I'm currently at a loss. I want to make a model that predicts when content providers aren't going to update anymore, but I'm having trouble finding a model that allows me to capture what I want. To explain, let me introduce my problem as a case of beeping boxes.
Imagine you have a number of red, blue, and green boxes. Every box makes a beeping noise once in a while. Each box beeps at semi-irregular intervals somewhat specific to the box, sometimes with occasionally longer periods of silence.
You notice that some boxes have "died" and no longer beep, and that sometimes their deaths are preceded by the beeping intervals slowing down. The extent to which this is true varies on an individual basis, perhaps correlated with box color. You've logged every beep in many different boxes' lifetimes at this point (and maybe are logging ones that are still "alive"), and you are now presented with a new box.
With data you've collected from the other boxes, and enough data from observing the new box beep, at a given point in time can you predict the probability that the new box will never beep again?
What sort of model can I use that will let me estimate this? Here's what I've considered:
My confusion about what model to use:
- Survival analysis doesn't quite seem to be the right type of model for this, given that I'm not predicting the survival of population, but of an individual (and that the length of time the box has been alive isn't a factor in its survival).
- I thought maybe a moving average model would work, but the observations aren't equally spaced in time, and moving averages require stationary data, while I care about trends.
- The best model I've seen so far probably is a inhomogeneous Poisson point process, but I'm not sure it can account for the types of considerations I want--if, say, a box has a short frequency but occasionally large lags, I'd want the model to "consider" the possibility that the current silence could be a lag as well.
I really like working with stats, but right now I just don't know where to even look.
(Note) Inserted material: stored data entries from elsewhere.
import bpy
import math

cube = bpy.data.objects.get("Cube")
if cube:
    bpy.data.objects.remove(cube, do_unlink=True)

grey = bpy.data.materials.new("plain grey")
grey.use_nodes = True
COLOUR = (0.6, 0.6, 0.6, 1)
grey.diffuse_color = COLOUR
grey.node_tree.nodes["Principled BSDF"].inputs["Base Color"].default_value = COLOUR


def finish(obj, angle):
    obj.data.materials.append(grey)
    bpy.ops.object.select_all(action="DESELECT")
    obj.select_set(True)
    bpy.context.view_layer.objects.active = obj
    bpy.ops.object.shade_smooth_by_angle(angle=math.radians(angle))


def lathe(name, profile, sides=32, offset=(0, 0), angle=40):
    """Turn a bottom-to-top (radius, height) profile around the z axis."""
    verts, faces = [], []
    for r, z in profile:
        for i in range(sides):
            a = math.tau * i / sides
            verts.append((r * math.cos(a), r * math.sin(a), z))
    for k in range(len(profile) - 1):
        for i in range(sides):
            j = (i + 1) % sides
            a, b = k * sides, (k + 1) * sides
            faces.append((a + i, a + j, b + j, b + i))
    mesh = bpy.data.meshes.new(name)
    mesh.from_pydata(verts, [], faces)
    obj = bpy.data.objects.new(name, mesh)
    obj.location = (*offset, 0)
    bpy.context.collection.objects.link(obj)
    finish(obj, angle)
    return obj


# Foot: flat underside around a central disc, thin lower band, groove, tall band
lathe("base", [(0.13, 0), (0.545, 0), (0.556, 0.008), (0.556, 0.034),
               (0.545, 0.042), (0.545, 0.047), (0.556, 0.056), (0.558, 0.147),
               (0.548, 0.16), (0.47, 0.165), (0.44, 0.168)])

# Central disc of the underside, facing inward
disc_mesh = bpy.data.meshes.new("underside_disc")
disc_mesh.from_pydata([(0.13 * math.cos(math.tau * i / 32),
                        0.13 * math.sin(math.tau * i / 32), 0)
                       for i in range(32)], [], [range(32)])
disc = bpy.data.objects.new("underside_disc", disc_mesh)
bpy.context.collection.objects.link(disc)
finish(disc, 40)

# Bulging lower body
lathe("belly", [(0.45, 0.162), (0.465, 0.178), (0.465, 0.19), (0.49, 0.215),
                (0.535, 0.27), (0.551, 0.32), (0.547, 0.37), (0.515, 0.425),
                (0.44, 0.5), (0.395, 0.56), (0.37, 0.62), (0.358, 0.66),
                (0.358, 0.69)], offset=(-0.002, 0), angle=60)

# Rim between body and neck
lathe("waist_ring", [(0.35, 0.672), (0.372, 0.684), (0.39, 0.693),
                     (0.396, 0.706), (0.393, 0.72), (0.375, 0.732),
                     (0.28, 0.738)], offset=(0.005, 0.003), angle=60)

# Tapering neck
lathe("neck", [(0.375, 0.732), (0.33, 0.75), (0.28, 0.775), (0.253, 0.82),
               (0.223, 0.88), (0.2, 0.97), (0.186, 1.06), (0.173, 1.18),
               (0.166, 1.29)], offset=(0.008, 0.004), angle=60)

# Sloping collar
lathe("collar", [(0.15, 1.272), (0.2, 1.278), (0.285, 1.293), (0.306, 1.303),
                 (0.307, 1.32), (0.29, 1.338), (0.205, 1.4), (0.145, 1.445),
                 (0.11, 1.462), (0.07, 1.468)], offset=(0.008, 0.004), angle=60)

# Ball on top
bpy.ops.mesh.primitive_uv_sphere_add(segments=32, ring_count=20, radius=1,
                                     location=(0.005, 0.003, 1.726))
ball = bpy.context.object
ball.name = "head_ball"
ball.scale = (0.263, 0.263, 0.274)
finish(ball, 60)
Even if you're not an expert, I'd appreciate any pointers, guesses, or directions you might suggest.